Red is a special colour in photography. In the darkroom, using lamps emitting this spectrum of light makes it possible to safely process photosensitive paper, and consequently – to make the photographic image material. It enables the transition from a fleeting state of non-existence into a picture with specific physical features. In Łukasz Rusznica’s photographs making up Subterranean River, red light accompanies the emergence of yōkai – monsters, protagonists of stories and tales from Japanese folklore. In this case, they borrow the bodies of people met by the artist in Takamatsu, one of the port cities of the Inland Sea. Thus red becomes a colour that reveals the world of myths, establishing contact with what is mysterious, subconscious, threatening.

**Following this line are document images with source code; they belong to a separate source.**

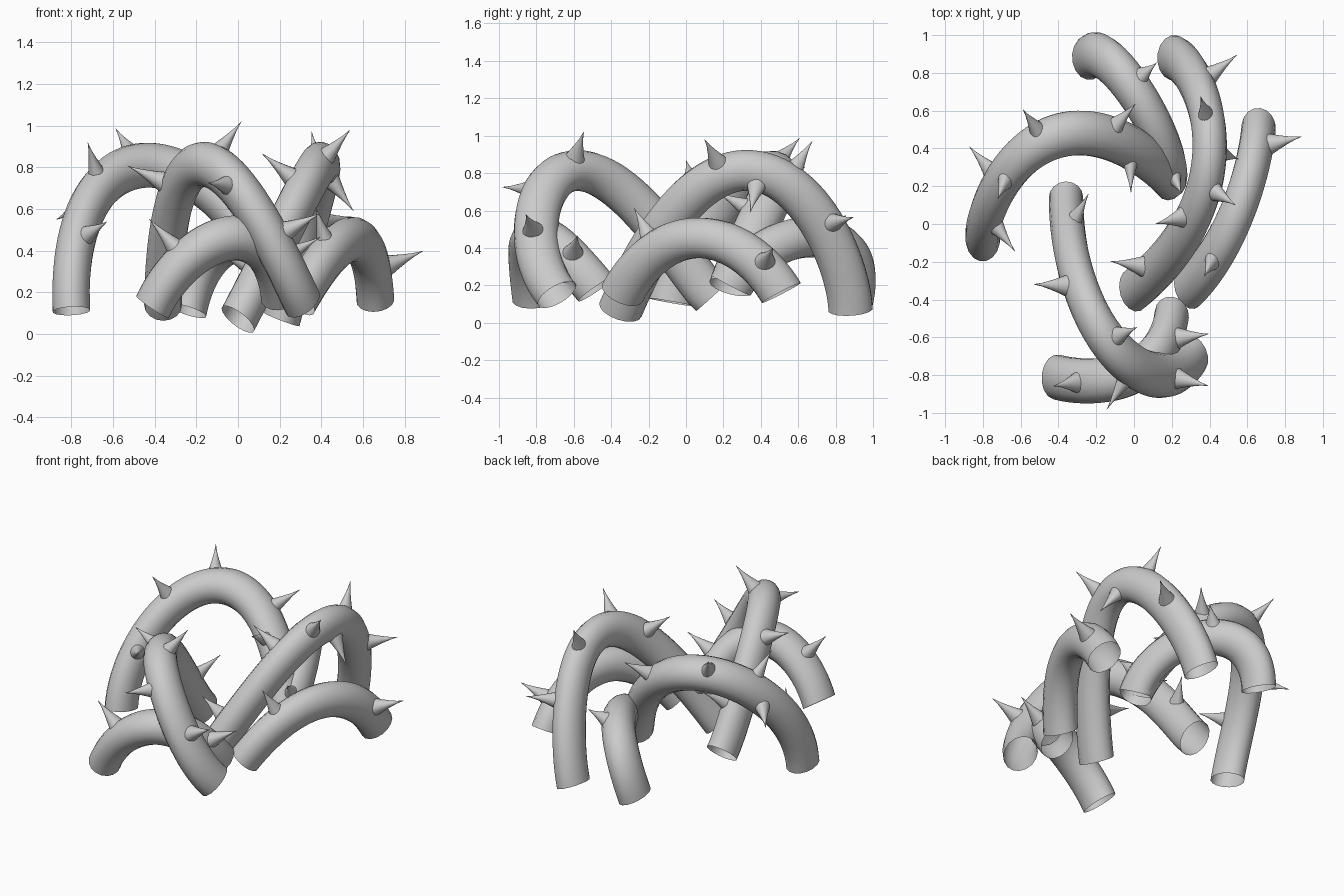
import bpy
from math import radians, sin, cos
from mathutils import Vector

if "Cube" in bpy.data.objects:
    bpy.data.objects.remove(bpy.data.objects["Cube"])

R = 0.12                           # vine radius before squashing
SQUASH = Vector((0.76, 1.0, 0.91))  # whole model is squashed along x and z
STEPS = 48


def arch(points, t):
    """Smooth polynomial arch through evenly timed points."""
    n = len(points) - 1
    total = Vector((0, 0, 0))
    for i, p in enumerate(points):
        w = 1.0
        for j in range(n + 1):
            if j != i:
                w *= (t * n - j) / (i - j)
        total += Vector(p) * w
    return total


def sweep(name, path, radius, radii=None):
    """Open round tube along a path, swept unsquashed and then squashed."""
    cu = bpy.data.curves.new(name, 'CURVE')
    cu.dimensions = '3D'
    cu.bevel_depth = radius
    cu.bevel_resolution = 6
    sp = cu.splines.new('POLY')
    sp.points.add(len(path) - 1)
    for i, q in enumerate(path):
        sp.points[i].co = (*(a / s for a, s in zip(q, SQUASH)), 1)
        sp.points[i].radius = radii[i] if radii else 1
    ob = bpy.data.objects.new(name, cu)
    bpy.context.collection.objects.link(ob)
    ob.scale = SQUASH
    bpy.ops.object.select_all(action='DESELECT')
    ob.select_set(True)
    bpy.context.view_layer.objects.active = ob
    bpy.ops.object.convert(target='MESH')
    bpy.ops.object.transform_apply(location=False, rotation=False, scale=True)
    bpy.ops.object.shade_smooth_by_angle(angle=0.8)


def thorn(name, points, t, angle, reach):
    """Flared thorn at fraction t, turned by angle from the vine's upper side."""
    root = arch(points, t)
    along = (arch(points, t + 0.01) - arch(points, t - 0.01)).normalized()
    side = along.cross(Vector((0, 0, 1))).normalized()
    up = side.cross(along)
    d = up * cos(radians(angle)) + side * sin(radians(angle))
    base, tip = root + d * 0.08, root + d * reach
    sweep(name, [base.lerp(tip, k / 4) for k in range(5)], 0.058,
          [max((1 - k / 4) ** 1.3, 0.02) for k in range(5)])


def vine(name, points, thorns, reach=0.27):
    sweep(name, [arch(points, k / STEPS) for k in range(STEPS + 1)], R)
    for i, (t, angle) in enumerate(thorns, 1):
        thorn(f"{name}_thorn_{i}", points, t, angle, reach)


# Tall arches: centre line, then (position, turn) of each thorn
vine("tall_vine_left",
     [(-.80, -.08, .11), (-.72, .19, .61), (-.45, .45, .81), (-.09, .44, .65), (.19, .24, .19)],
     [(.27, -116), (.48, -48), (.71, -52), (.32, 9), (.15, 49), (.80, 51)])
vine("tall_vine_front",
     [(-.36, .14, .14), (-.33, -.16, .52), (-.19, -.54, .81), (.06, -.785, .62), (.31, -.69, .15)],
     [(.36, 58), (.56, -38), (.69, 85), (.84, 17), (.17, -29)])
vine("tall_vine_right",
     [(.21, .88, .07), (.34, .72, .54), (.40, .38, .81), (.29, -.01, .64), (0, -.35, .07)],
     [(.24, -74), (.40, 4), (.61, -43), (.49, -145), (.71, 38), (.91, 50)])

# Low arches
vine("low_vine_right",
     [(.66, .51, .16), (.61, .25, .41), (.49, -.06, .43), (.29, -.34, .16)],
     [(.15, -58), (.77, -2)])
vine("low_vine_back",
     [(-.24, .88, .11), (-.08, .81, .42), (.11, .52, .43), (.19, .24, .20)],
     [(.44, -56), (.90, -10)], reach=0.22)
vine("low_vine_front",
     [(-.41, -.81, .13), (-.20, -.83, .39), (.05, -.75, .45), (.20, -.48, .18)],
     [(.27, 6), (.87, 47)])
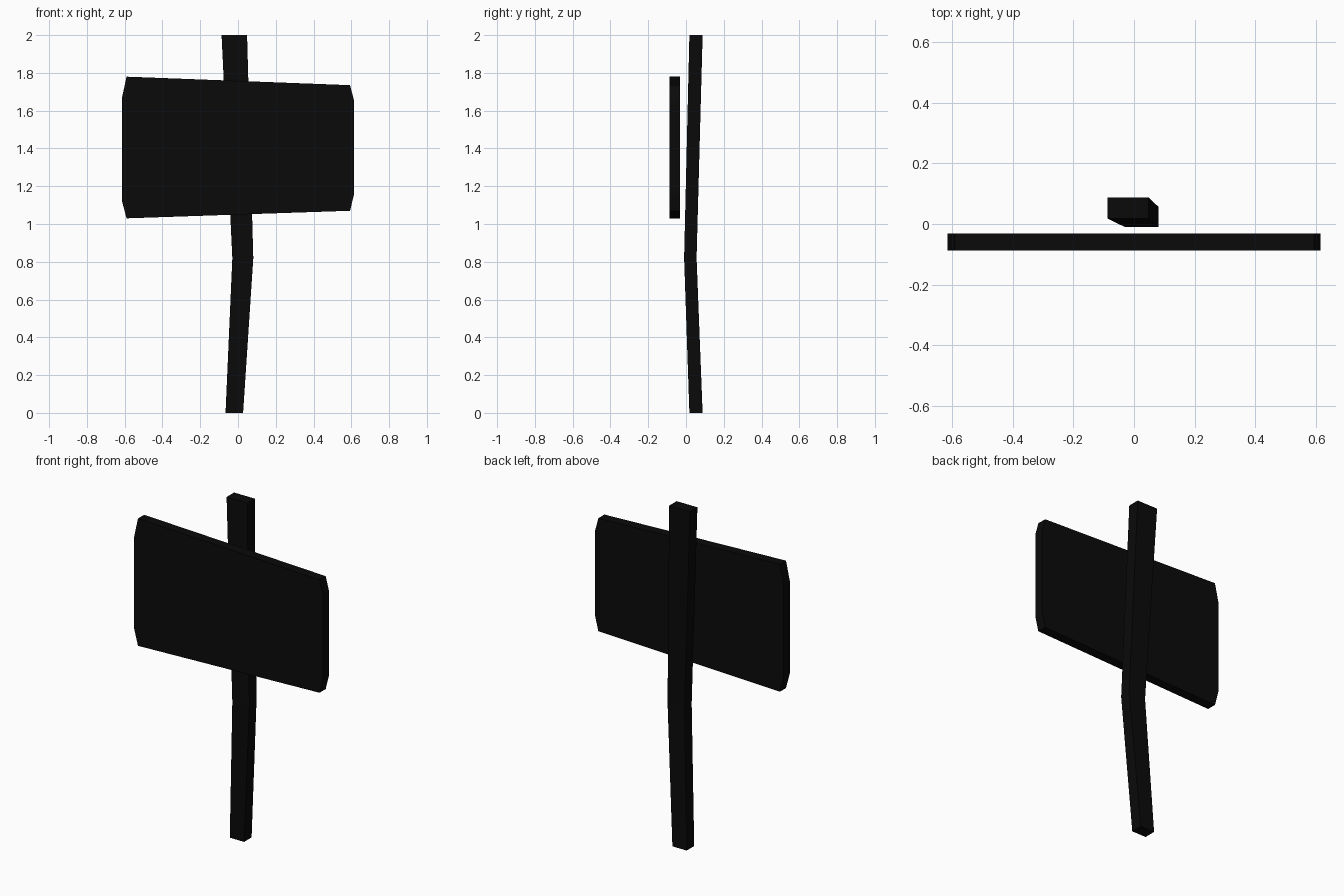
import bpy, bmesh

if "Cube" in bpy.data.objects:
    bpy.data.objects.remove(bpy.data.objects["Cube"])

mat = bpy.data.materials.new("dark_paint")
mat.diffuse_color = (0.003, 0.003, 0.003, 1)
mat.use_nodes = True
mat.node_tree.nodes["Principled BSDF"].inputs["Base Color"].default_value = mat.diffuse_color


def loft(name, rings):
    """Skin a closed solid through rings with equal point counts."""
    bm = bmesh.new()
    loops = [[bm.verts.new(p) for p in ring] for ring in rings]
    n = len(loops[0])
    for a, b in zip(loops, loops[1:]):
        for i in range(n):
            j = (i + 1) % n
            bm.faces.new((a[i], a[j], b[j], b[i]))
    bm.faces.new(loops[0])
    bm.faces.new(loops[-1])
    bmesh.ops.recalc_face_normals(bm, faces=bm.faces[:])
    mesh = bpy.data.meshes.new(name)
    bm.to_mesh(mesh)
    bm.free()
    mesh.materials.append(mat)
    obj = bpy.data.objects.new(name, mesh)
    bpy.context.collection.objects.link(obj)
    return obj


def section(x0, x1, y0, y1, z):
    return [(x0, y0, z), (x1, y0, z), (x1, y1, z), (x0, y1, z)]


# Crooked post: foot, bend, top
loft("post", [
    section(-0.066, 0.027, 0.018, 0.088, 0.0),
    section(-0.030, 0.081, -0.010, 0.056, 0.82),
    section(-0.087, 0.048, 0.018, 0.088, 2.0),
])

# Sign board: tapered panel with clipped corners, standing just off the post
outline = [(-0.615, 1.125), (-0.59, 1.03), (0.593, 1.07), (0.614, 1.155),
           (0.614, 1.655), (0.593, 1.735), (-0.59, 1.78), (-0.615, 1.665)]
loft("sign_board", [[(x, y, z) for x, z in outline] for y in (-0.088, -0.031)])
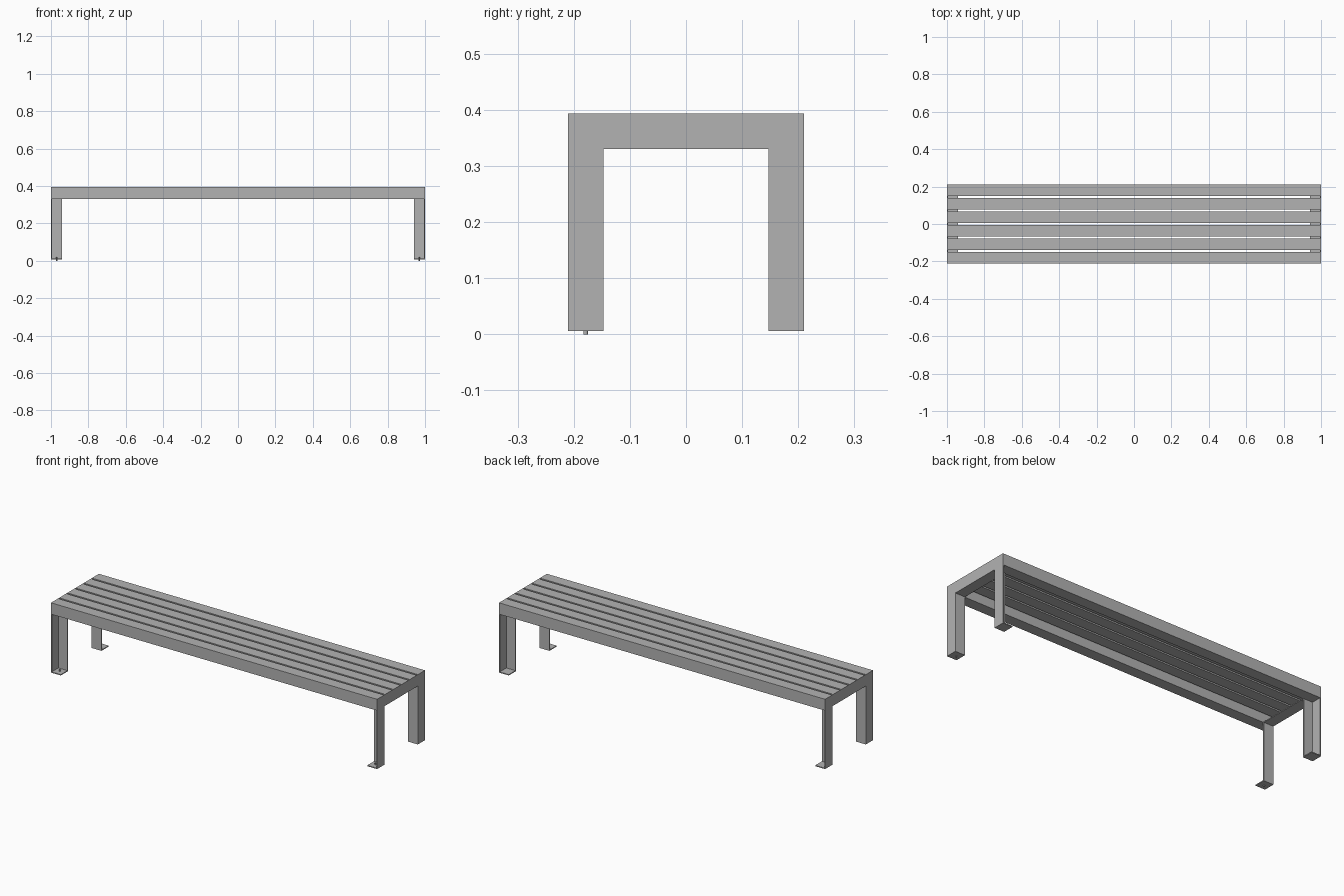
import bpy
import bmesh

if "Cube" in bpy.data.objects:
    bpy.data.objects.remove(bpy.data.objects["Cube"])

steel = bpy.data.materials.new("grey steel")
steel.diffuse_color = (0.45, 0.45, 0.45, 1)
steel.use_nodes = True
steel.node_tree.nodes["Principled BSDF"].inputs["Base Color"].default_value = steel.diffuse_color

HALF_X, HALF_Y, TOP, BASE = 1.0, 0.21, 0.393, 0.006
BAR = 0.063      # width of legs, rails and slats
SHEET = 0.005    # sheet metal thickness


def finish(bm, name):
    bmesh.ops.recalc_face_normals(bm, faces=bm.faces)
    mesh = bpy.data.meshes.new(name)
    bm.to_mesh(mesh)
    bm.free()
    mesh.materials.append(steel)
    obj = bpy.data.objects.new(name, mesh)
    bpy.context.collection.objects.link(obj)
    return obj


def box(name, x, y, z):
    """Box from (min, max) ranges on each axis."""
    bm = bmesh.new()
    bmesh.ops.create_cube(bm, size=1)
    for v in bm.verts:
        v.co = [r[0] if c < 0 else r[1] for c, r in zip(v.co, (x, y, z))]
    return finish(bm, name)


def span(a, b):
    return (min(a, b), max(a, b))


def end_plate(name, s):
    """Flat arch-shaped sheet closing one end of the bench."""
    yi, zi = HALF_Y - BAR, TOP - BAR
    outline = [(-HALF_Y, BASE), (-HALF_Y, TOP), (HALF_Y, TOP), (HALF_Y, BASE),
               (yi, BASE), (yi, zi), (-yi, zi), (-yi, BASE)]
    bm = bmesh.new()
    face = bm.faces.new([bm.verts.new((s * HALF_X, y, z)) for y, z in outline])
    out = bmesh.ops.extrude_face_region(bm, geom=[face])
    moved = [g for g in out["geom"] if isinstance(g, bmesh.types.BMVert)]
    bmesh.ops.translate(bm, verts=moved, vec=(-s * SHEET, 0, 0))
    return finish(bm, name)


inner_y = HALF_Y - BAR
for s, side in ((-1, "left"), (1, "right")):
    end_plate(f"{side}_end_plate", s)
    flange_x = span(s * (HALF_X - SHEET), s * (HALF_X - 0.06))
    # flange under the top rail
    box(f"{side}_rail_flange", flange_x, (-inner_y, inner_y),
        (TOP - BAR, TOP - BAR + SHEET))
    for t, end in ((-1, "front"), (1, "back")):
        # inward flange of each leg and its foot plate
        box(f"{side}_{end}_leg_flange", flange_x,
            span(t * inner_y, t * (inner_y + SHEET)), (BASE, TOP - BAR + SHEET))
        box(f"{side}_{end}_foot", flange_x,
            span(t * (inner_y + SHEET), t * HALF_Y), (BASE, BASE + SHEET))
    # levelling pin through the front foot
    bm = bmesh.new()
    bmesh.ops.create_cone(bm, cap_ends=True, segments=16, radius1=0.004,
                          radius2=0.004, depth=0.02)
    bmesh.ops.translate(bm, verts=bm.verts, vec=(s * 0.968, -0.179, 0.01))
    finish(bm, f"{side}_foot_pin")

# six seat slats: deep outer rails, shallow inner slats
SLATS, WIDTH = 6, 0.0615
pitch = (2 * HALF_Y - WIDTH) / (SLATS - 1)
for i in range(SLATS):
    y0 = -HALF_Y + i * pitch
    depth = BAR if i in (0, SLATS - 1) else 0.02
    box(f"seat_slat_{i + 1}", (-HALF_X + SHEET, HALF_X - SHEET),
        (y0, y0 + WIDTH), (TOP - depth, TOP))
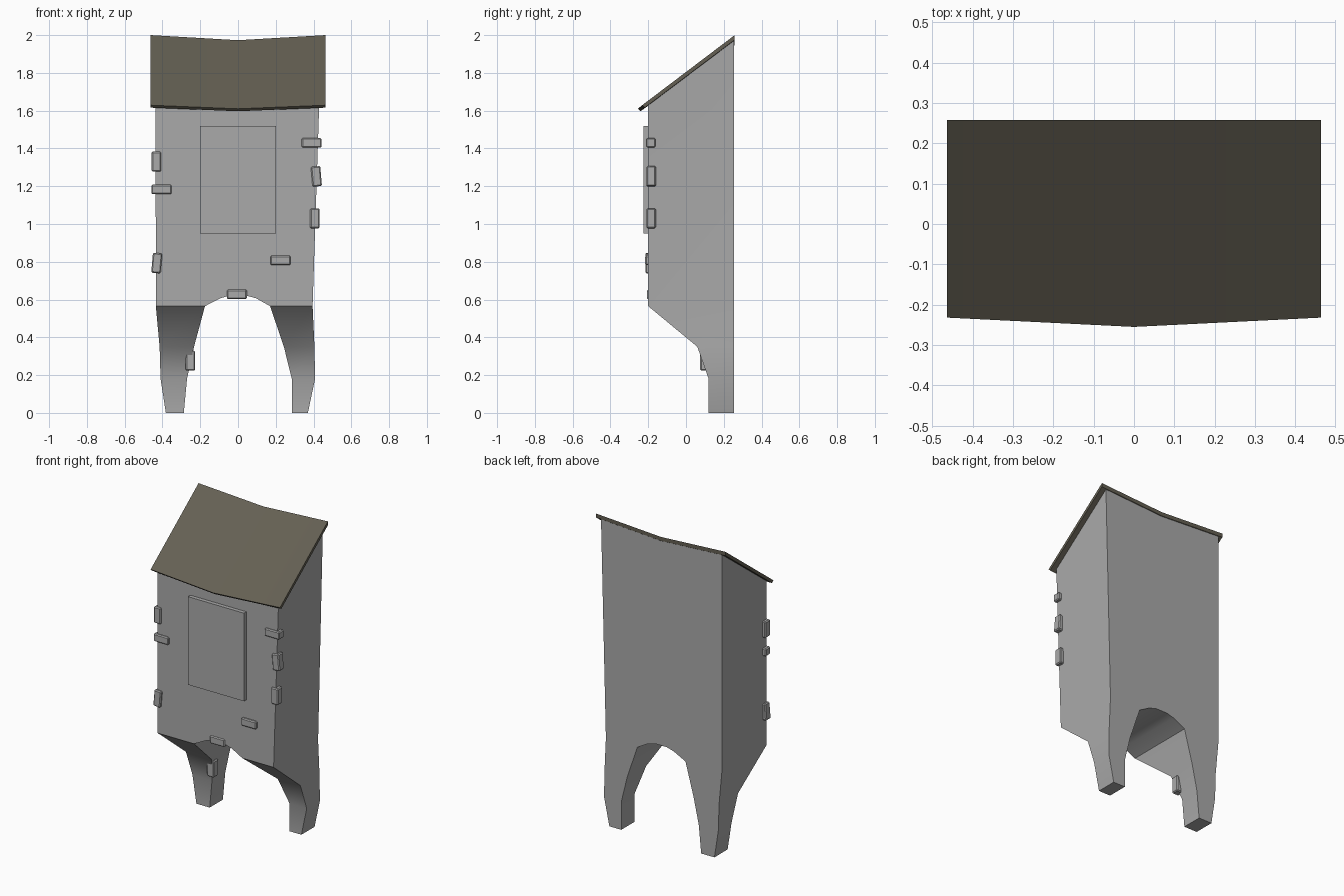
import bpy, bmesh, math
from mathutils import Matrix, Vector

if "Cube" in bpy.data.objects:
    bpy.data.objects.remove(bpy.data.objects["Cube"])

def material(name, col):
    m = bpy.data.materials.new(name)
    m.diffuse_color = (*col, 1)
    m.use_nodes = True
    m.node_tree.nodes["Principled BSDF"].inputs["Base Color"].default_value = m.diffuse_color
    return m

STONE = material("grey_stone", (0.40, 0.40, 0.40))
ROOF = material("brown_grey_roof", (0.13, 0.118, 0.088))

def finish(name, bm, mat, smooth=False):
    bmesh.ops.recalc_face_normals(bm, faces=bm.faces[:])
    me = bpy.data.meshes.new(name)
    bm.to_mesh(me)
    bm.free()
    me.materials.append(mat)
    ob = bpy.data.objects.new(name, me)
    bpy.context.collection.objects.link(ob)
    if smooth:
        bpy.ops.object.select_all(action='DESELECT')
        ob.select_set(True)
        bpy.context.view_layer.objects.active = ob
        bpy.ops.object.shade_smooth_by_angle(angle=math.radians(35))
    return ob

# Tower body with two legs: front skin first, then extruded to the flat back
BACK = 0.255
ROWS = [(0.0, 0.12), (0.18, 0.12), (0.35, 0.06), (0.565, -0.2)]   # z, front y
LEFT = [(-0.382, -0.287), (-0.41, -0.27), (-0.415, -0.233), (-0.435, -0.175)]
RIGHT = [(0.285, 0.37), (0.285, 0.408), (0.243, 0.405), (0.17, 0.395)]
bm = bmesh.new()
legs = []
for xs in (LEFT, RIGHT):
    rows = [[bm.verts.new((x, y, z)) for x in pair] for pair, (z, y) in zip(xs, ROWS)]
    for a, b in zip(rows, rows[1:]):
        bm.faces.new((a[0], a[1], b[1], b[0]))
    legs.append(rows[-1])
arch = [bm.verts.new((x, -0.2, z)) for x, z in
        [(-0.09, 0.608), (-0.04, 0.622), (0.04, 0.622), (0.095, 0.607)]]
top = [bm.verts.new((x, -0.2, z)) for x, z in [(0.43, 1.635), (0, 1.628), (-0.436, 1.635)]]
bm.faces.new(legs[0] + arch + legs[1] + top)
ext = bmesh.ops.extrude_face_region(bm, geom=bm.faces[:], use_keep_orig=True)
for v in ext["geom"]:
    if isinstance(v, bmesh.types.BMVert):
        v.co.y = BACK
        if v.co.z > 1.5:                       # back wall rises to the roof
            v.co.z = 1.978 if abs(v.co.x) > 0.1 else 1.952
finish("tower_body", bm, STONE, True)

# Sloping roof slab, sagging along the middle
bm = bmesh.new()
sections = []
for x, fy, fz, bz in [(-0.463, -0.232, 1.629, 2.0), (0, -0.255, 1.61, 1.973),
                      (0.463, -0.232, 1.629, 2.0)]:
    prof = [(fy, fz), (0.258, bz), (0.258, bz - 0.025), (fy + 0.014, fz - 0.013)]
    sections.append([bm.verts.new((x, y, z)) for y, z in prof])
for a, b in zip(sections, sections[1:]):
    for i in range(4):
        j = (i + 1) % 4
        bm.faces.new((a[i], a[j], b[j], b[i]))
bm.faces.new(sections[0])
bm.faces.new(sections[-1])
finish("roof", bm, ROOF, True)

def block(name, centre, size, tilt=0, bevel=0):
    bm = bmesh.new()
    bmesh.ops.create_cube(bm, size=1, matrix=Matrix.Translation(Vector(centre))
                          @ Matrix.Rotation(math.radians(tilt), 4, 'Y')
                          @ Matrix.Diagonal((*size, 1)))
    if bevel:
        bmesh.ops.bevel(bm, geom=bm.edges[:], offset=bevel, segments=1, affect='EDGES')
    finish(name, bm, STONE)

# Raised front door panel
block("front_panel", (0, -0.208, 1.235), (0.4, 0.034, 0.57))

# Loose bricks: x, y, z, upright, tilt
for i, (x, y, z, upright, tilt) in enumerate([
        (-0.432, -0.186, 1.33, 1, 0), (-0.405, -0.187, 1.183, 0, 0),
        (-0.43, -0.19, 0.793, 1, 5), (0.39, -0.187, 1.43, 0, 0),
        (0.415, -0.185, 1.252, 1, -5), (0.407, -0.185, 1.03, 1, 0),
        (0.225, -0.191, 0.807, 0, 0), (-0.006, -0.182, 0.627, 0, 0),
        (-0.252, 0.1, 0.277, 1, 0)]):
    size = (0.05, 0.05, 0.106) if upright else (0.106, 0.05, 0.05)
    block(f"brick_{i + 1}", (x, y, z), size, tilt, 0.006)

The metaphor of the darkroom makes a reference to the materiality of the image, but it does not make the experience of Rusznica’s photographic work real. Instead, it becomes a language game that makes it easier to describe what would otherwise be indescribable. For Rusznica, Japan itself is such a “game.” Its folklore, landscape or the encountered people become rhetorical figures in a story going far beyond the visual dictionary of travel photography. What exists in Subterranean River is pure nature and a hypersensitive reaction to visual stimuli, not Japan itself.

Subterranean River is a constant interpenetration of two orders, balancing on the border between existence and non-existence. It shifts from blood red to the darkest matt black. In the exhibition space, black acquires a very specific, material dimension – of a framed surface painted with a colour that absorbs 99.6% of light. Therefore, this object simultaneously negates photography, which is a record of light, and makes a reference to the alchemical mirror connecting our reality with what is just beyond its limits. The colours of Subterranean River play with our perception and visual habits, but also trigger emotional reactions depending on our personal experiences and cultural symbolism associated with a given colour.
Łukasz Rusznica (b. 1980) is a photographer, curator, and educator based in Wrocław, Poland. Since graduating in cultural studies from the University of Wrocław, he has exhibited his works in galleries and museums in Poland and abroad. He is the author of the photobooks Subterranean River, Smog, Near, Infra, Toskana, and The Most Important Things I Do Not Tell You At All, designed by Thomas Schostock. He is a winner of the Show OFF Section of the Krakow Photomonth Festival 2012 and the WARTO 2015 Award. In 2016 he was selected to take part in European Eyes on Japan – a unique project inviting photographers from European Capitals of Culture to capture everyday life in Japan. He is the winner of Griffin Art Space Prize – Lubicz 2017 for the best portfolio at Krakow Photomonth 2017. Rusznica currently runs a photography gallery, Miejsce przy Miejscu, dedicated to promoting emerging photographers from Poland and abroad. He’s scholarship holder of the Ministry of Culture and National Heritage and the City of Wrocław (2020).